Guy Pratte's resignation comes after he filed a motion last week with the Federal Court arguing that the Canadian Judicial Council panel hearing the inquiry had over-stepped its bounds by becoming involved in a hearing while also presiding over it.
Pratte did not immediately return calls seeking comment and the executive director of the council would not say why Pratte stepped down.
"I am not going to comment on why he left. We are aware of course of the judicial review application and it is something that the council may have to address at some point," Norman Sabourin said Monday.
"We have accepted that resignation and we have to move forward to make sure it doesn't create a delay."
A council committee is looking into the conduct of Justice Lori Douglas, whose husband uploaded sexually explicit photos of her to the Internet in 2003, when the couple were family law lawyers at a Winnipeg firm.
Douglas eventually went on to be named associate chief justice of the Manitoba Court of Queen's Bench, heading up the family court division.
Earlier this month, Douglas's lawyer asked the Federal Court to quash the inquiry.
Sheila Block argued that, during cross-examination of some witnesses, the lawyer acting for the committee members, George Macintosh, had used "aggressive and argumentative questions, sexist and insulting references, misstatements and distortions of the evidence and attacks on (Douglas's) character and credibility''.
Pratte filed his own application with the court. He did not ask that the inquiry be scrubbed, only that Macintosh be prevented from asking any more questions and that previous questions be stricken from the record.
"The procedure adopted by the committee is beyond its jurisdiction, violates the (Canadian Judicial Council) bylaws and policies and ... is inconsistent with the principles of fairness by which the committee is legally bound," Pratte wrote.
The committee, which includes the chief justices of Alberta, Prince Edward Island and Newfoundland and Labrador, disagreed.
"An inquiry committee retains a responsibility to search for the truth. It is performing a vital fact-finding mission," the committee members wrote in a document released last week.
"If that requires an inquiry committee, directly or through its counsel, to engage in strong questioning of a witness, then this necessity must prevail over any perception of the moment."
The controversy around Douglas began when her husband, Jack King, sexually harassed a client.
In 2003, when Douglas and King were family law lawyers at the same firm, King uploaded sexually explicit photos of Douglas on a website dedicated to interracial sex. Some showed her in bondage gear or performing sex acts. He also emailed photos to a client named Alexander Chapman and asked him to have sex with Douglas.
Chapman complained to the law firm and King settled the matter within weeks by paying Chapman $25,000 to return all the photos and to never discuss the matter.
Chapman broke that deal in 2010 and complained to the judicial council, insisting Douglas was part of the sexual harassment.

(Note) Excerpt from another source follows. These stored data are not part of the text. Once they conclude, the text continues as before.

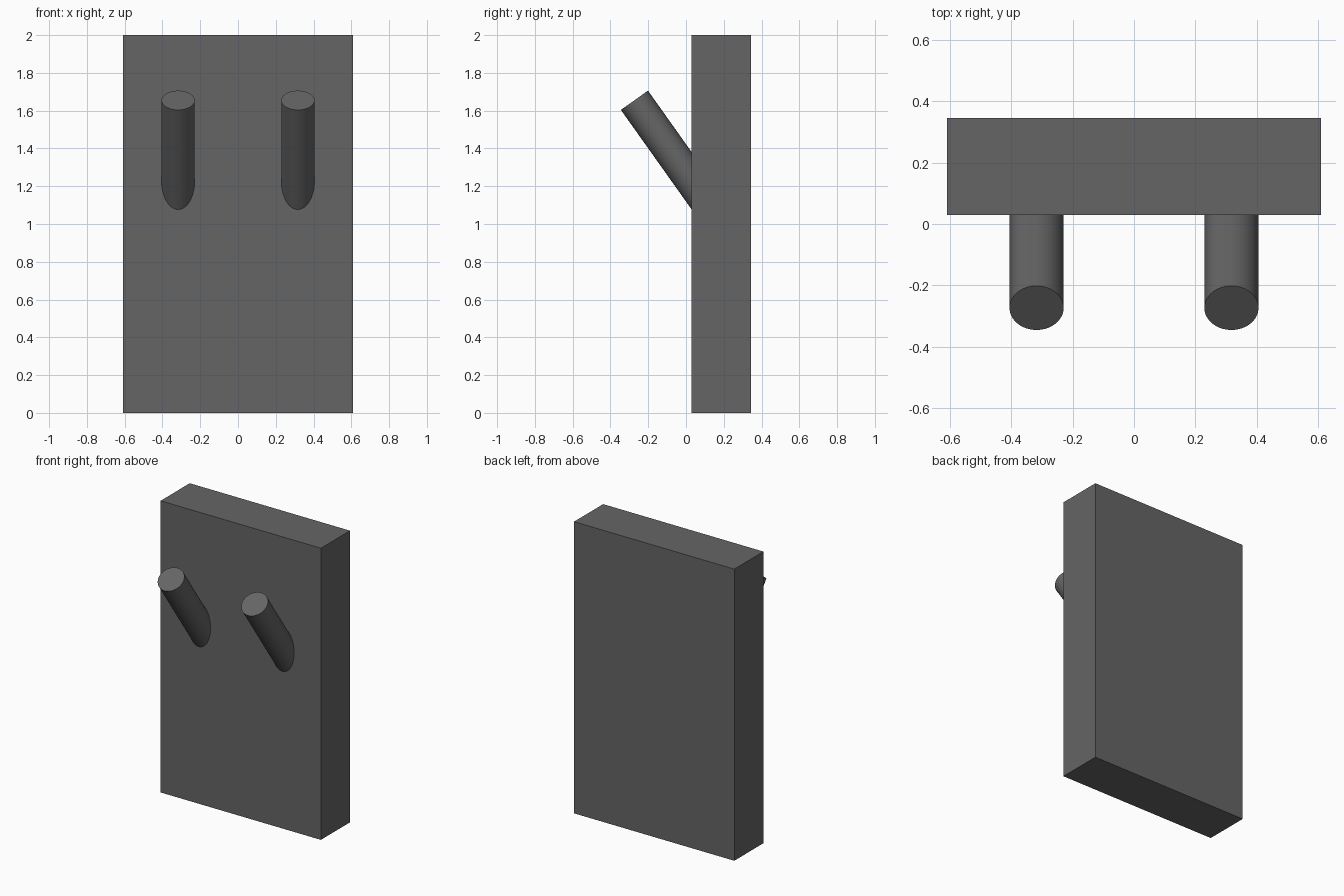
import bpy
import math
from mathutils import Vector, Matrix

if "Cube" in bpy.data.objects:
    bpy.data.objects.remove(bpy.data.objects["Cube"])

grey = bpy.data.materials.new("dark grey")
grey.diffuse_color = (0.13, 0.13, 0.13, 1)
grey.use_nodes = True
grey.node_tree.nodes["Principled BSDF"].inputs["Base Color"].default_value = grey.diffuse_color

# Back panel
bpy.ops.mesh.primitive_cube_add(size=1, location=(0, 0.1875, 1))
panel = bpy.context.object
panel.name = "back_panel"
panel.data.transform(Matrix.Diagonal((1.216, 0.315, 2.0, 1)))
panel.data.materials.append(grey)

# Two slanted pegs, rising forward out of the panel
TILT = math.radians(35.4)
RADIUS, LENGTH = 0.088, 0.68
tip = Vector((0, -0.273, 1.655))
axis = Vector((0, -math.sin(TILT), math.cos(TILT)))
for side, name in ((-1, "left_peg"), (1, "right_peg")):
    centre = tip - axis * LENGTH / 2 + Vector((side * 0.317, 0, 0))
    bpy.ops.mesh.primitive_cylinder_add(vertices=64, radius=RADIUS, depth=LENGTH,
                                        location=centre, rotation=(TILT, 0, 0))
    peg = bpy.context.object
    peg.name = name
    peg.data.materials.append(grey)
    bpy.ops.object.shade_smooth_by_angle(angle=math.radians(30))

Among the allegations before the inquiry is that Douglas did not disclose the matter when she applied to be a judge. She applied three times before finally being accepted in 2005.
The inquiry is also examining whether the very existence of the photos precludes Douglas from continuing in her job.

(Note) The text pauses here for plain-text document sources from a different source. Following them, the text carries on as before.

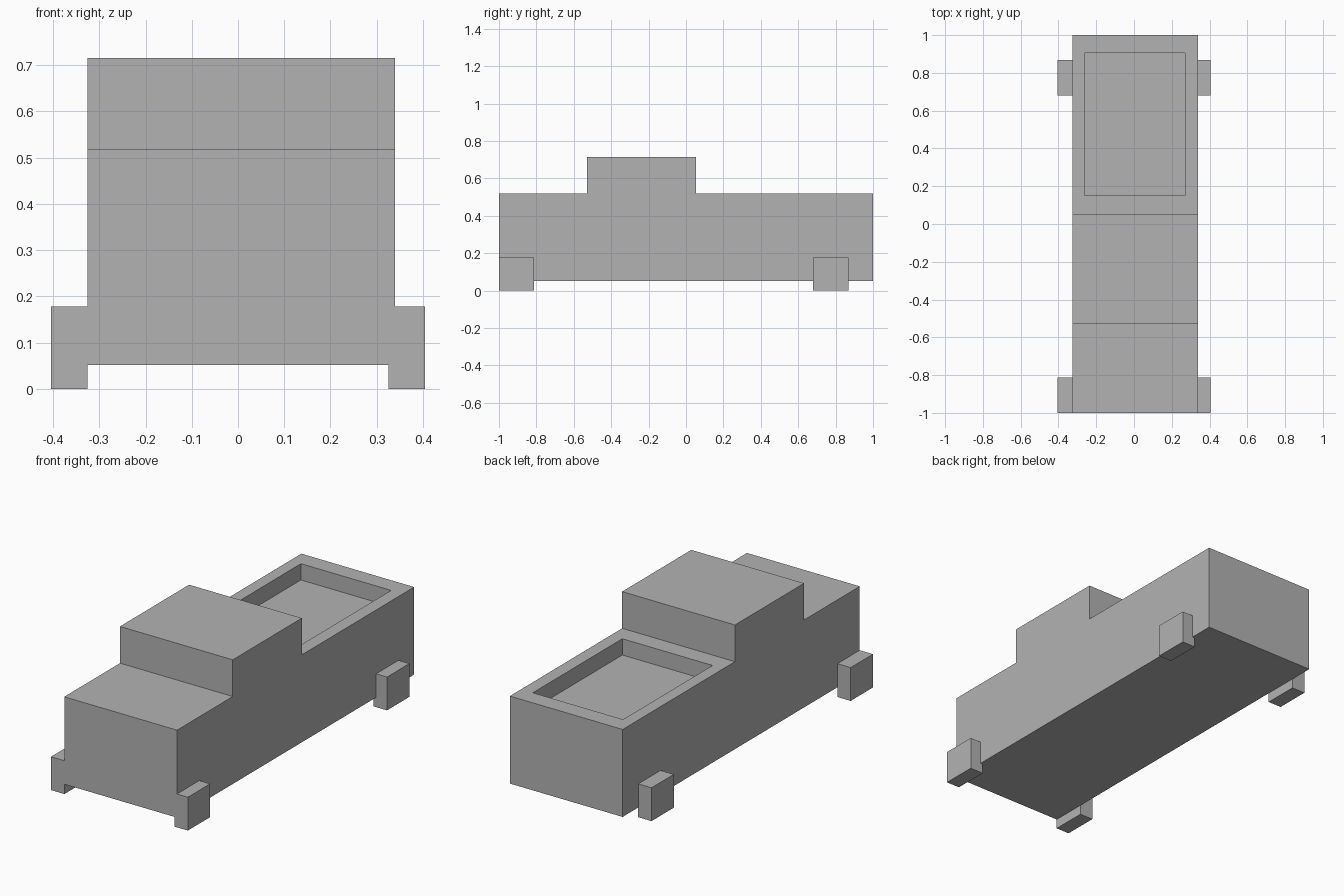
import bpy
import bmesh

old = bpy.data.objects.get("Cube")
if old:
    bpy.data.objects.remove(old, do_unlink=True)

# Single plain grey
grey = bpy.data.materials.new("plain grey")
grey.use_nodes = True
colour = (0.45, 0.45, 0.45, 1)
grey.diffuse_color = colour
grey.node_tree.nodes["Principled BSDF"].inputs["Base Color"].default_value = colour


def finish(bm, name):
    bmesh.ops.recalc_face_normals(bm, faces=bm.faces)
    mesh = bpy.data.meshes.new(name)
    bm.to_mesh(mesh)
    bm.free()
    mesh.materials.append(grey)
    obj = bpy.data.objects.new(name, mesh)
    bpy.context.collection.objects.link(obj)
    return obj


def box(name, x, y, z):
    bm = bmesh.new()
    bmesh.ops.create_cube(bm, size=1)
    for v in bm.verts:
        for i, (low, high) in enumerate((x, y, z)):
            v.co[i] = high if v.co[i] > 0 else low
    return finish(bm, name)


# Truck body: stepped side profile extruded across the width
LEFT, RIGHT = 0.34, -0.326
BASE, DECK, ROOF = 0.052, 0.519, 0.715
CAB_FRONT, CAB_BACK = -0.53, 0.053
profile = [(-1, BASE), (1, BASE), (1, DECK), (CAB_BACK, DECK),
           (CAB_BACK, ROOF), (CAB_FRONT, ROOF), (CAB_FRONT, DECK), (-1, DECK)]
bm = bmesh.new()
side = bm.faces.new([bm.verts.new((RIGHT, y, z)) for y, z in profile])
wall = bmesh.ops.extrude_face_region(bm, geom=[side])["geom"]
bmesh.ops.translate(bm, vec=(LEFT - RIGHT, 0, 0),
                    verts=[g for g in wall if isinstance(g, bmesh.types.BMVert)])
bmesh.ops.recalc_face_normals(bm, faces=bm.faces)

# Cargo bed: inset the rear deck, then sink its floor
bm.faces.ensure_lookup_table()
deck = next(f for f in bm.faces
            if f.normal.z > 0.9 and f.calc_center_median().y > CAB_BACK + 0.1)
bmesh.ops.inset_individual(bm, faces=[deck], thickness=0.05)
for v in deck.verts:
    v.co.x = 0.271 if v.co.x > 0 else -0.262
    v.co.y = 0.905 if v.co.y > 0.5 else 0.15
rim = list(deck.verts)
floor = bmesh.ops.extrude_face_region(bm, geom=[deck])["geom"]
bmesh.ops.translate(bm, vec=(0, 0, -0.087),
                    verts=[g for g in floor if isinstance(g, bmesh.types.BMVert)])
if deck.is_valid:
    bmesh.ops.delete(bm, geom=[deck], context='FACES_ONLY')
finish(bm, "truck_body")

# Four block wheels
for end, y in (("front", (-1, -0.812)), ("rear", (0.68, 0.868))):
    for hand, x in (("left", (0.325, 0.404)), ("right", (-0.404, -0.325))):
        box(f"{end}_{hand}_wheel", x, y, (0, 0.178))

Douglas has said all along that her husband acted without her knowledge and that she should not be punished for her husband's misdeeds. She and King are still married.
Macintosh grilled Douglas's husband last month, suggesting it was impossible that Douglas never knew about the nude photos. With rapid-fire questions, he repeatedly asked King how Douglas could not be alarmed that he had snapped more than 100 pictures of her over the years, with digital, film and instant cameras.
It's not clear when Block or Pratte's applications to the Federal Court might be heard. The inquiry is on a break. It was originally scheduled to finish hearing evidence last month, but most witnesses have yet to testify. The committee had talked about resuming hearings in the fall, although no firm dates have been set.
The Canadian Judicial Council has only held inquiries into judges nine times in 40 years. It has only once recommended that a judge be removed.
In 2009, the council recommended to the federal government that Paul Cosgrove be removed as a justice of the Ontario Superior Court due to incompetence and abuse of his powers. Cosgrove resigned before the federal government could make its decision.